EXERCISE
Copy each line of the entries that includes the word "return".

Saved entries

=== Begin Enclosure ===

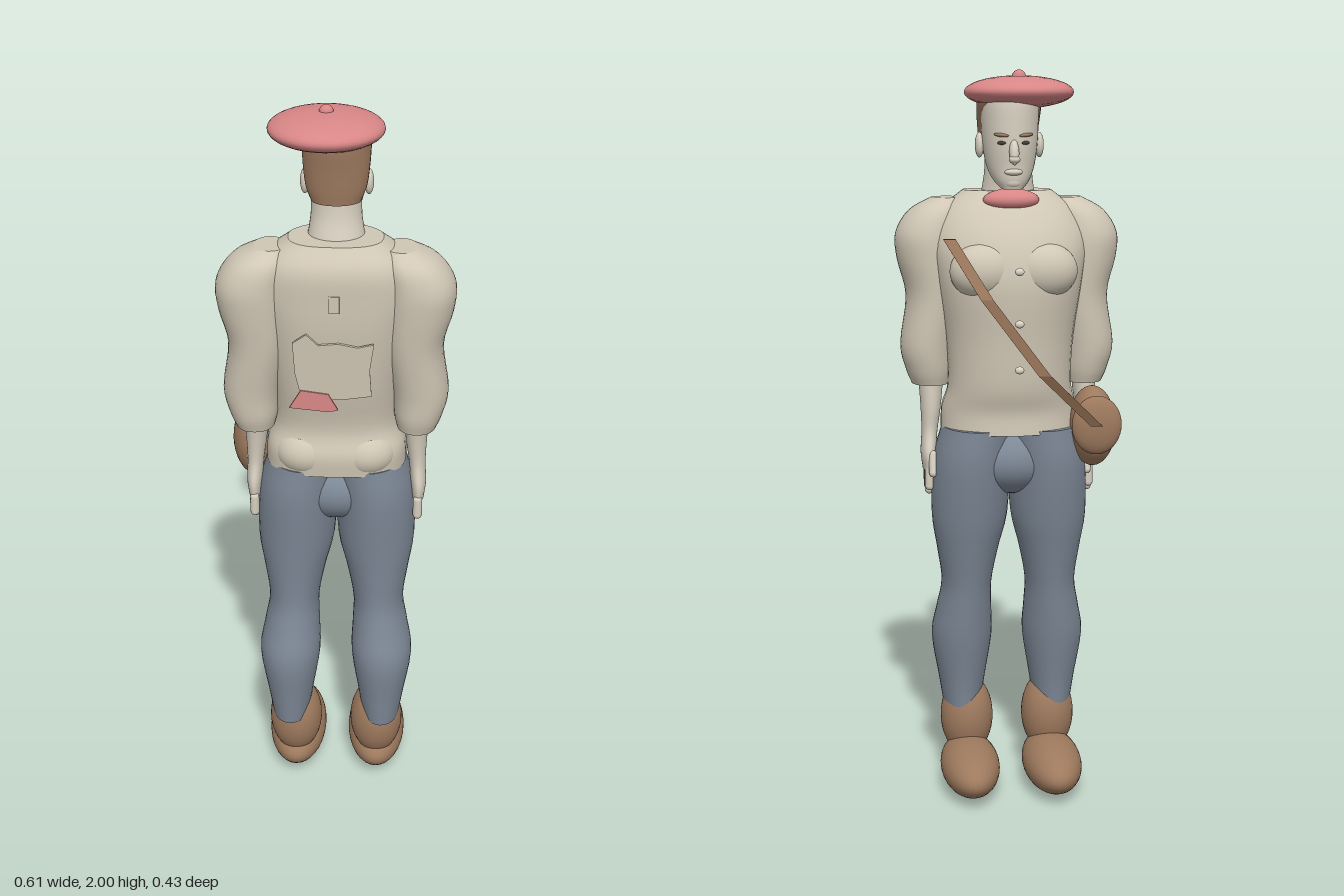
import * as THREE from 'three';

const mat = (name, color) => {
  const m = new THREE.MeshStandardMaterial({ color });
  m.name = name;
  return m;
};

// Smooth body built from rings [y, cx, cz, rx, rz], listed bottom to top.
// backPower above 2 squares off the +z half.
function loft(rings, backPower = 2, rows = 28, cols = 36) {
  const centre = new THREE.CatmullRomCurve3(rings.map(r => new THREE.Vector3(r[1], r[0], r[2])), false, 'catmullrom');
  const radius = new THREE.CatmullRomCurve3(rings.map(r => new THREE.Vector3(r[3], 0, r[4])), false, 'catmullrom');
  const pos = [], idx = [];
  const ring = t => {
    const c = centre.getPoint(t), r = radius.getPoint(t);
    for (let j = 0; j < cols; j++) {
      const a = (j / cols) * Math.PI * 2, co = Math.cos(a), si = Math.sin(a);
      const e = 2 / (si > 0 ? backPower : 2);
      pos.push(c.x + r.x * Math.sign(co) * Math.abs(co) ** e, c.y, c.z + r.z * Math.sign(si) * Math.abs(si) ** e);
    }
    return c;
  };
  for (let i = 0; i <= rows; i++) ring(i / rows);
  for (let i = 0; i < rows; i++) {
    for (let j = 0; j < cols; j++) {
      const a = i * cols + j, b = i * cols + (j + 1) % cols;
      idx.push(a, a + cols, b, b, a + cols, b + cols);
    }
  }
  // End caps
  for (const t of [0, 1]) {
    const base = pos.length / 3, c = ring(t), mid = base + cols;
    pos.push(c.x, c.y, c.z);
    for (let j = 0; j < cols; j++) {
      const a = base + j, b = base + (j + 1) % cols;
      idx.push(mid, t ? b : a, t ? a : b);
    }
  }
  const g = new THREE.BufferGeometry();
  g.setAttribute('position', new THREE.Float32BufferAttribute(pos, 3));
  g.setIndex(idx);
  g.computeVertexNormals();
  return g;
}

export function createModel() {
  const group = new THREE.Group();
  const shirt = mat('cream shirt', 0xd0c7b5), skin = mat('pale skin', 0xd8d0c1);
  const denim = mat('blue grey trousers', 0x7d8896), red = mat('soft red', 0xd88686);
  const leather = mat('brown leather', 0x9e7a5e), hairMat = mat('brown hair', 0x9c795e);
  const white = mat('button ivory', 0xdcd6c8), dark = mat('dark eyes', 0x4a4038);

  const add = (name, geo, m, p = [0, 0, 0], rot = [0, 0, 0]) => {
    const mesh = new THREE.Mesh(geo, m);
    mesh.name = name;
    mesh.position.set(...p);
    mesh.rotation.set(...rot);
    group.add(mesh);
    return mesh;
  };
  const ball = (name, m, p, r, rot) => add(name, new THREE.SphereGeometry(1, 32, 20), m, p, rot).scale.set(...r);
  const plate = (name, m, points, p, rot) => {
    const shape = new THREE.Shape(points.map(q => new THREE.Vector2(...q)));
    add(name, new THREE.ExtrudeGeometry(shape, { depth: 0.007, bevelEnabled: false }), m, p, rot);
  };

  // Shirt body
  add('torso', loft([
    [1.04, 0, 0.037, 0.188, 0.142], [1.1, 0, 0.04, 0.185, 0.142], [1.17, 0, 0.022, 0.168, 0.142],
    [1.3, 0, 0.03, 0.175, 0.158], [1.45, 0, 0.034, 0.2, 0.172], [1.55, 0, 0.05, 0.212, 0.16],
    [1.63, 0, 0.075, 0.185, 0.132], [1.685, 0, 0.085, 0.12, 0.085],
  ], 2.7), shirt);

  // Head and neck
  add('neck', loft([
    [1.6, 0, 0.075, 0.085, 0.075], [1.68, 0, 0.065, 0.072, 0.065],
    [1.74, 0, 0.055, 0.064, 0.06], [1.82, 0, 0.05, 0.064, 0.06],
  ]), skin);
  add('head', loft([
    [1.692, 0, -0.04, 0.028, 0.026], [1.715, 0, -0.015, 0.048, 0.058], [1.75, 0, 0.005, 0.063, 0.08],
    [1.8, 0, 0.016, 0.072, 0.096], [1.86, 0, 0.02, 0.076, 0.1], [1.92, 0, 0.02, 0.075, 0.097], [1.96, 0, 0.02, 0.06, 0.08],
  ]), skin);
  add('hair', loft([
    [1.775, 0, 0.08, 0.062, 0.045], [1.81, 0, 0.07, 0.076, 0.058], [1.86, 0, 0.058, 0.083, 0.073],
    [1.91, 0, 0.036, 0.086, 0.1], [1.95, 0, 0.026, 0.084, 0.108],
  ]), hairMat);
  ball('nose', skin, [0, 1.788, -0.083], [0.013, 0.034, 0.016], [0.28, 0, 0]);
  ball('noseTip', skin, [0, 1.77, -0.09], [0.015, 0.011, 0.014]);
  ball('lips', skin, [0, 1.737, -0.07], [0.024, 0.009, 0.012]);
  ball('chin', skin, [0, 1.71, -0.055], [0.024, 0.017, 0.018]);

  // Beret, its knob and the neckerchief
  ball('beret', red, [-0.026, 1.942, 0.031], [0.146, 0.043, 0.143]);
  ball('beretKnob', red, [-0.026, 1.983, 0.031], [0.018, 0.017, 0.018]);
  ball('neckerchief', red, [0, 1.662, -0.012], [0.075, 0.03, 0.045]);

  // Trouser seat
  ball('trouserSeat', denim, [0, 0.955, 0.035], [0.15, 0.1, 0.125]);

  for (const s of [1, -1]) {
    const side = s > 0 ? 'left' : 'right';
    const mirror = rings => rings.map(([y, x, ...rest]) => [y, x * s, ...rest]);

    // Face details
    ball(side + 'Ear', skin, [s * 0.08, 1.805, 0.026], [0.012, 0.033, 0.02]);
    ball(side + 'Eye', dark, [s * 0.03, 1.812, -0.069], [0.013, 0.005, 0.007], [0, -s * 0.35, 0]);
    ball(side + 'Eyebrow', hairMat, [s * 0.032, 1.832, -0.07], [0.021, 0.005, 0.008], [0, -s * 0.35, s * 0.1]);

    // Chest and seat fullness
    ball(side + 'Chest', shirt, [s * 0.08, 1.48, -0.075], [0.09, 0.075, 0.065]);
    ball(side + 'ShirtTail', shirt, [s * 0.078, 1.09, 0.105], [0.085, 0.07, 0.08]);

    // Full sleeve with a flat cuff
    add(side + 'Sleeve', loft(mirror([
      [1.16, 0.212, 0.088, 0.052, 0.07], [1.2, 0.216, 0.087, 0.064, 0.082], [1.27, 0.22, 0.085, 0.074, 0.09],
      [1.4, 0.2, 0.09, 0.077, 0.1], [1.5, 0.209, 0.093, 0.091, 0.108], [1.57, 0.211, 0.096, 0.092, 0.108],
      [1.63, 0.19, 0.1, 0.076, 0.09], [1.665, 0.165, 0.1, 0.04, 0.05],
    ]), 2.3), shirt);

    // Forearm, palm, fingers and thumb
    add(side + 'ForearmAndHand', loft(mirror([
      [0.925, 0.222, 0.06, 0.016, 0.046], [0.97, 0.222, 0.06, 0.021, 0.05], [1.03, 0.218, 0.064, 0.022, 0.036],
      [1.1, 0.214, 0.066, 0.028, 0.04], [1.2, 0.212, 0.075, 0.036, 0.048],
    ])), skin);
    for (let i = 0; i < 4; i++) {
      const length = [0.05, 0.065, 0.06, 0.045][i];
      add(side + 'Finger', new THREE.CapsuleGeometry(0.0125, length, 4, 10), skin,
        [s * 0.221, 0.93 - length / 2, 0.026 + i * 0.025]);
    }
    add(side + 'Thumb', new THREE.CapsuleGeometry(0.012, 0.05, 4, 10), skin, [s * 0.212, 0.945, 0.01], [0.3, 0, 0]);

    // Trouser leg
    add(side + 'TrouserLeg', loft(mirror([
      [0.215, 0.13, 0.1, 0.052, 0.078], [0.3, 0.13, 0.1, 0.065, 0.087], [0.43, 0.13, 0.095, 0.085, 0.105],
      [0.52, 0.124, 0.077, 0.077, 0.099], [0.6, 0.118, 0.062, 0.07, 0.095], [0.7, 0.115, 0.053, 0.086, 0.106],
      [0.8, 0.11, 0.046, 0.105, 0.12], [0.95, 0.104, 0.041, 0.107, 0.138], [1.05, 0.088, 0.038, 0.097, 0.136],
    ])), denim);

    // Boot shaft and foot
    ball(side + 'BootShaft', leather, [s * 0.117, 0.185, 0.09], [0.075, 0.12, 0.079]);
    ball(side + 'BootFoot', leather, [s * 0.117, 0.072, -0.01], [0.083, 0.072, 0.175]);
  }

  // Front buttons
  for (const y of [1.49, 1.355, 1.235]) ball('button', white, [0, y, -0.203], [0.012, 0.01, 0.008]);

  // Shoulder strap: a flat ribbon standing off the chest
  const path = [[0.175, 1.57, -0.137], [0.085, 1.42, -0.212], [-0.065, 1.22, -0.212], [-0.215, 1.07, -0.14]];
  const verts = [], faces = [];
  for (const [x, y, z] of path) {
    for (const [dx, dz] of [[-0.016, -0.003], [0.016, -0.003], [0.016, 0.003], [-0.016, 0.003]]) verts.push(x + dx, y, z + dz);
  }
  for (let i = 0; i < 3; i++) {
    for (let k = 0; k < 4; k++) {
      const a = i * 4 + k, b = i * 4 + (k + 1) % 4;
      faces.push(a, b, a + 4, b, b + 4, a + 4);
    }
  }
  const ribbon = new THREE.BufferGeometry();
  ribbon.setAttribute('position', new THREE.Float32BufferAttribute(verts, 3));
  ribbon.setIndex(faces);
  const flatRibbon = ribbon.toNonIndexed();
  flatRibbon.computeVertexNormals();
  const strapMat = mat('strap leather', 0x9a765a);
  strapMat.side = THREE.DoubleSide;
  add('strap', flatRibbon, strapMat);

  // Satchel at the right hip
  ball('satchel', leather, [-0.222, 1.05, -0.025], [0.064, 0.11, 0.09]);
  ball('satchelFlap', leather, [-0.222, 1.065, -0.1], [0.068, 0.08, 0.027]);

  // Back panel, tab and hanging red cloth
  plate('backPanel', shirt, [
    [-0.085, 0.01], [-0.04, 0], [0.03, 0.005], [0.095, 0.015], [0.09, 0.09], [0.1, 0.165],
    [0.06, 0.155], [0.01, 0.165], [-0.04, 0.16], [-0.07, 0.19], [-0.105, 0.165], [-0.1, 0.08],
  ], [0, 1.28, 0.195], [0.06, 0, 0]);
  plate('redCloth', red, [[-0.115, 0.01], [-0.015, 0], [0.01, 0.005], [-0.015, 0.05], [-0.085, 0.06]], [0, 1.25, 0.2]);
  add('backTab', new THREE.BoxGeometry(0.026, 0.045, 0.008), shirt, [0, 1.55, 0.209]);

  return group;
}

=== End Enclosure ===

RESULT FOR THIS TASK
  return m;
    return c;
  return g;
    return mesh;
  return group;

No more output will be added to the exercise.